AMSTERDAM (Reuters) - Lawyers for Kenyan President Uhuru Kenyatta asked on Thursday for his trial on charges of crimes against humanity to be abandoned, saying defence witnesses had been intimidated.
Kenyatta and his deputy William Ruto have been accused orchestrating a wave of violence that swept Kenya after contested elections in 2007, costing 1,200 lives. Both deny the charges made against them at the International Criminal Court.
"The defence is in possession of substantial evidence of a serious, sustained and wide-ranging abuse on the process of the court," Kenyatta's lawyers said in a 38-page filing, which contained extensive but largely redacted transcripts from telephone conversations.
They called for a "permanent stay of proceedings", saying a prosecution witness, who had also helped prosecutors gather evidence and locate further witnesses, was involved in a bid to intimidate unnamed individuals.
Prosecution lawyers have also said their witnesses have been intimidated.

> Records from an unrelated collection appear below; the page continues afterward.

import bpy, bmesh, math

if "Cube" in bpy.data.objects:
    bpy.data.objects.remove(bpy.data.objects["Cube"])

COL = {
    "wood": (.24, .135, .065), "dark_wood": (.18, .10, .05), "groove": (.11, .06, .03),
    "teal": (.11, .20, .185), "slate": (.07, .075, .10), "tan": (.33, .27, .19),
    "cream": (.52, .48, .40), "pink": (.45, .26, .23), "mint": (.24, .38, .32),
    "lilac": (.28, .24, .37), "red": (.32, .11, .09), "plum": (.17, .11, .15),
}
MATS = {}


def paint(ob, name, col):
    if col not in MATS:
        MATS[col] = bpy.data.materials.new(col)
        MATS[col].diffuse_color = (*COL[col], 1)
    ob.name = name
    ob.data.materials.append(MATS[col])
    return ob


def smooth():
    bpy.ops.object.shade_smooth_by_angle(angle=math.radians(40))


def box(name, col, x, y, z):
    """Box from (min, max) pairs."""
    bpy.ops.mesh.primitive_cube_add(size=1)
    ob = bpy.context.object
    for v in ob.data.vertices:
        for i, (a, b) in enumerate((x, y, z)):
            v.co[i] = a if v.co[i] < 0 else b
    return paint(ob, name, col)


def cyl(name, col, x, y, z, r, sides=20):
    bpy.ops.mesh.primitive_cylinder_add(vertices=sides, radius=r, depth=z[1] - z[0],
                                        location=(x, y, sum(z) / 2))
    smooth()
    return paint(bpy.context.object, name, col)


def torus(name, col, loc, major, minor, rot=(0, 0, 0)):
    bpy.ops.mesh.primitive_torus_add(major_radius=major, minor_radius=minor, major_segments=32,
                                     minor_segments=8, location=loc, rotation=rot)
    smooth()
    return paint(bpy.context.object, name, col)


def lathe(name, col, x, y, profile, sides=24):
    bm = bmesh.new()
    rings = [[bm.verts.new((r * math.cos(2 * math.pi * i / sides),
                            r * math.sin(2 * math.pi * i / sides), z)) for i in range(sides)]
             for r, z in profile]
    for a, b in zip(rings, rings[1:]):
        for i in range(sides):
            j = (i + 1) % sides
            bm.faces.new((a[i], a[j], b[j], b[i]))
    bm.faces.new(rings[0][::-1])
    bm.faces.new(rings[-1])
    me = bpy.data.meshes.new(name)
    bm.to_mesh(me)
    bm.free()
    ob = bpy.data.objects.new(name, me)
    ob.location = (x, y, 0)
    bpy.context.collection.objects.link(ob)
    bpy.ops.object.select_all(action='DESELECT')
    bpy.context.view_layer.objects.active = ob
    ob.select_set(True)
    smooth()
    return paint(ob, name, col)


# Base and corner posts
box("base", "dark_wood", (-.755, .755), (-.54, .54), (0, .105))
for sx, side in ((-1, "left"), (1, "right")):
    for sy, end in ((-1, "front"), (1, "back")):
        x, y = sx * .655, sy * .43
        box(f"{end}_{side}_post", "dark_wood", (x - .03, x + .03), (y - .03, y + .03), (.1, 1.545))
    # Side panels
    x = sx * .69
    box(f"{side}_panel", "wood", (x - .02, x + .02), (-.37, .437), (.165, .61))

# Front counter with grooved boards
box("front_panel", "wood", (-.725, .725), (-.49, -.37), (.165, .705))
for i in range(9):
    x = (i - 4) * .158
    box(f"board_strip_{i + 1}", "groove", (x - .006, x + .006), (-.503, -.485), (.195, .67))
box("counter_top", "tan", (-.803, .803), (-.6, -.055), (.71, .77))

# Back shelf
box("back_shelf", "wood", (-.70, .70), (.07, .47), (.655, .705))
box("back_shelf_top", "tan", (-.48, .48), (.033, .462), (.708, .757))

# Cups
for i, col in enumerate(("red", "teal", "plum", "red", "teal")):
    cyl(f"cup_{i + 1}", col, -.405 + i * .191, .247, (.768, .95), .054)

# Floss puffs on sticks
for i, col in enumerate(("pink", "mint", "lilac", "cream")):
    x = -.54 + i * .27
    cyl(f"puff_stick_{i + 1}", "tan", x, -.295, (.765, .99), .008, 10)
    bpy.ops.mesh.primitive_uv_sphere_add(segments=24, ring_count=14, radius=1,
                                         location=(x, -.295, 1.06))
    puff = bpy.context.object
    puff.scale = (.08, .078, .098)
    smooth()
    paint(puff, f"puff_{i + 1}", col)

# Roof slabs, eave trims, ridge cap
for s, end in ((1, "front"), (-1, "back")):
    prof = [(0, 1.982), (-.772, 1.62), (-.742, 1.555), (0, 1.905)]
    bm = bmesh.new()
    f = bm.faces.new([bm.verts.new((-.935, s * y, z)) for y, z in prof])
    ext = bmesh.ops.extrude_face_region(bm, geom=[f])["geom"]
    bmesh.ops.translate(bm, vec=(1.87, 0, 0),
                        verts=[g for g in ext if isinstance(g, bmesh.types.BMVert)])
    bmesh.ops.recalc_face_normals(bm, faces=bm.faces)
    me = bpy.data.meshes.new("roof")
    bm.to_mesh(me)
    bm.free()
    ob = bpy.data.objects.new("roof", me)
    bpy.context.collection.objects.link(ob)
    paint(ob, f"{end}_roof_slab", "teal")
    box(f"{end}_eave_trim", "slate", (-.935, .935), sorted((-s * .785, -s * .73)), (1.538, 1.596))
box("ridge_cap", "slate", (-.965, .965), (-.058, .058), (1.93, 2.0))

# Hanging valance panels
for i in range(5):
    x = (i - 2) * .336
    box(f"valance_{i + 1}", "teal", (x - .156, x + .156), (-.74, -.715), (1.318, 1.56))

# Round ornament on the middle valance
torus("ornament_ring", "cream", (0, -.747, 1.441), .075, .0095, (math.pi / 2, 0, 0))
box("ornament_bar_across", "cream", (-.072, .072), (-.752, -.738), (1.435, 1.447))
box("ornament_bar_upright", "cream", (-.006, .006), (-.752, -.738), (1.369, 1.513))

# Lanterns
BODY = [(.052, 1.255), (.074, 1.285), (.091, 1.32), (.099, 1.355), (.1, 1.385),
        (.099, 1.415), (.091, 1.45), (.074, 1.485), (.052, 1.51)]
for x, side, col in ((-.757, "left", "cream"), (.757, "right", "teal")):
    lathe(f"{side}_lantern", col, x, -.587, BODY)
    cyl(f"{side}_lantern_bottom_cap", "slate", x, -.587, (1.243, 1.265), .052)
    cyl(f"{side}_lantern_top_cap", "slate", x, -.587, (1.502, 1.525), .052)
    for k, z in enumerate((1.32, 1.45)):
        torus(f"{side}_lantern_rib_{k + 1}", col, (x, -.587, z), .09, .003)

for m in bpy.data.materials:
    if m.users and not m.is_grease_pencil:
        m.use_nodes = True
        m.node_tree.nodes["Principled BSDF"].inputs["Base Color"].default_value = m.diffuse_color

Kenya has called for the cases to be dropped or moved closer to home. It has also rallied African support against the ICC, which has until now charged only Africans.

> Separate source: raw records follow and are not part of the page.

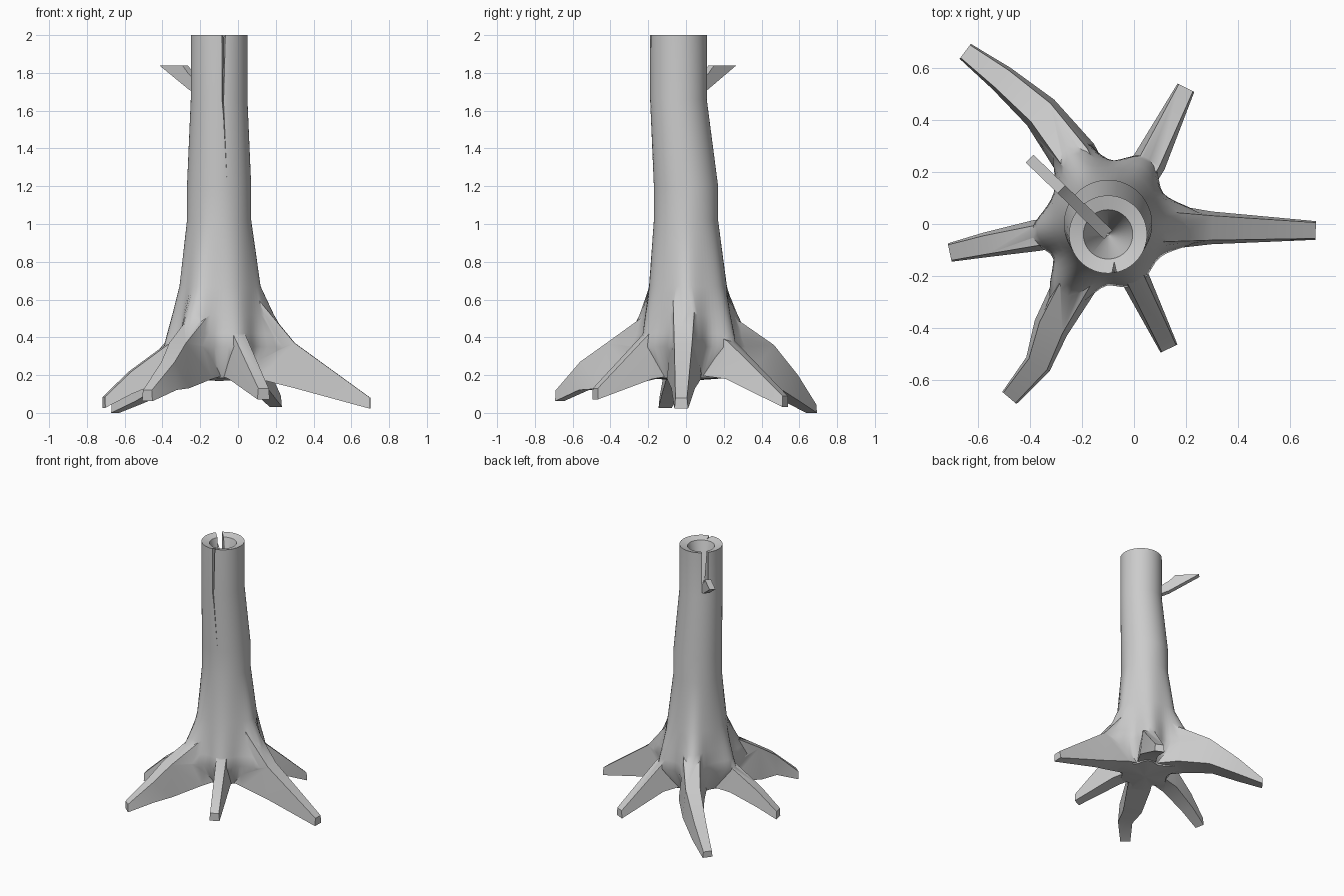
import bpy, bmesh, math
from mathutils import Vector

if "Cube" in bpy.data.objects:
    bpy.data.objects.remove(bpy.data.objects["Cube"])


def loft(name, rings):
    """Skin a list of equal-length point rings and cap both ends."""
    bm = bmesh.new()
    vs = [[bm.verts.new(p) for p in ring] for ring in rings]
    n = len(vs[0])
    for a, b in zip(vs, vs[1:]):
        for i in range(n):
            j = (i + 1) % n
            bm.faces.new((a[i], a[j], b[j], b[i]))
    bm.faces.new(vs[0])
    bm.faces.new(vs[-1])
    bmesh.ops.recalc_face_normals(bm, faces=bm.faces[:])
    me = bpy.data.meshes.new(name)
    bm.to_mesh(me)
    bm.free()
    ob = bpy.data.objects.new(name, me)
    bpy.context.collection.objects.link(ob)
    return ob


def combine(target, tool, operation):
    m = target.modifiers.new(operation, 'BOOLEAN')
    m.operation, m.object, m.solver = operation, tool, 'EXACT'
    bpy.context.view_layer.objects.active = target
    bpy.ops.object.modifier_apply(modifier=m.name)
    bpy.data.objects.remove(tool)


AXIS = Vector((-0.09, 0.0))

# Six splayed roots: trunk flare, half width, then the top ridge from trunk to tip
ROOTS = (
    (1.0, .09, (.11, -.01, .60), (.30, -.015, .37), (.70, -.025, .08)),
    (.4, .065, (.06, .24, .38), (.20, .525, .09)),
    (1.0, .09, (-.23, .26, .48), (-.36, .43, .36), (-.51, .56, .20), (-.65, .665, .045)),
    (.4, .06, (-.38, -.045, .36), (-.57, -.08, .22), (-.71, -.11, .085)),
    (1.0, .085, (-.21, -.20, .51), (-.32, -.40, .37), (-.37, -.54, .27), (-.48, -.67, .12)),
    (.2, .055, (.0, -.20, .43), (.135, -.48, .13)),
)
FLARES = [(r[0], math.atan2(r[2][1], r[2][0] - AXIS.x)) for r in ROOTS]


def trunk_ring(z, radius, y=0.0, flare=0.0, n=64):
    pts = []
    for i in range(n):
        a = 2 * math.pi * i / n
        bump = max(k * math.exp(-(math.remainder(a - r, 2 * math.pi) / 0.3) ** 2)
                   for k, r in FLARES)
        d = radius + flare * bump
        pts.append((AXIS.x - 0.01 + d * math.cos(a), y + d * math.sin(a), z))
    return pts


def root(half, *ridge):
    """Four-sided root that narrows and thins toward its tip."""
    x, y, z = ridge[0]
    heel = AXIS.lerp(Vector((x, y)), 0.4)
    path = [(heel.x, heel.y, z + 0.08)] + list(ridge)
    depth = z - 0.18
    rings = []
    for i, (x, y, zt) in enumerate(path):
        p, q = path[max(i - 1, 0)], path[min(i + 1, len(path) - 1)]
        d = Vector((q[0] - p[0], q[1] - p[1])).normalized()
        t = max(i - 1, 0) / (len(ridge) - 1)
        w = half + (0.036 - half) * t
        top = w * (0.65 + 0.2 * t)
        zb = max(0.0, zt - depth - (0.058 - depth) * t) if i else 0.2
        rings.append([(x - d.y * k, y + d.x * k, h)
                      for k, h in ((w, zb), (top, zt), (-top, zt), (-w, zb))])
    return loft("root", rings)


# Trunk: flared foot, straight stem, hollow rotten top
stump = loft("stump", [trunk_ring(*s) for s in (
    (.17, .02), (.185, .16, 0, .10), (.35, .235, .005, .155), (.42, .23, .01, .12),
    (.52, .222, .01, .07), (.67, .205, .01, .015), (1.02, .17), (1.20, .17),
    (1.66, .15, -.04), (2.0, .15, -.04), (1.985, .095, -.04), (1.66, .004, -.04))])
for r in ROOTS:
    combine(stump, root(*r[1:]), 'UNION')

# Hairline crack running down the front of the trunk, fading to a point
crack = loft("crack_cutter", [
    [(x - w, -0.25, z), (x + w, -0.25, z), (x, tip, z)]
    for z, x, w, tip in ((2.1, -.075, .025, -.14), (1.65, -.08, .016, -.17),
                         (1.1, -.052, .003, -.165))])
combine(stump, crack, 'DIFFERENCE')


def blade(name, profile, half):
    """Extrude a side profile (distance from the trunk axis, z) toward the back left."""
    a = math.radians(136)
    c, s = math.cos(a), math.sin(a)
    return loft(name, [[(-0.10 + t * c - k * s, -0.04 + t * s + k * c, z)
                        for t, z in profile] for k in (-half, half)])


# Slot split out of the back-left wall, and the splinter bent outward from it
combine(stump, blade("slot_cutter", [(0, 1.66), (.2, 1.79), (.3, 1.9),
                                     (.3, 2.1), (0, 2.1)], 0.022), 'DIFFERENCE')
splinter = blade("splinter", [(.01, 1.64), (.20, 1.71), (.42, 1.84),
                              (.25, 1.84), (.205, 1.795), (.01, 1.67)], 0.021)

# Smooth bark with crisp root edges
for ob in (stump, splinter):
    bpy.ops.object.select_all(action='DESELECT')
    ob.select_set(True)
    bpy.context.view_layer.objects.active = ob
    bpy.ops.object.shade_smooth_by_angle(angle=math.radians(40))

Ruto went on trial at the Hague-based court last month and Kenyatta's trial is due to start on November 12.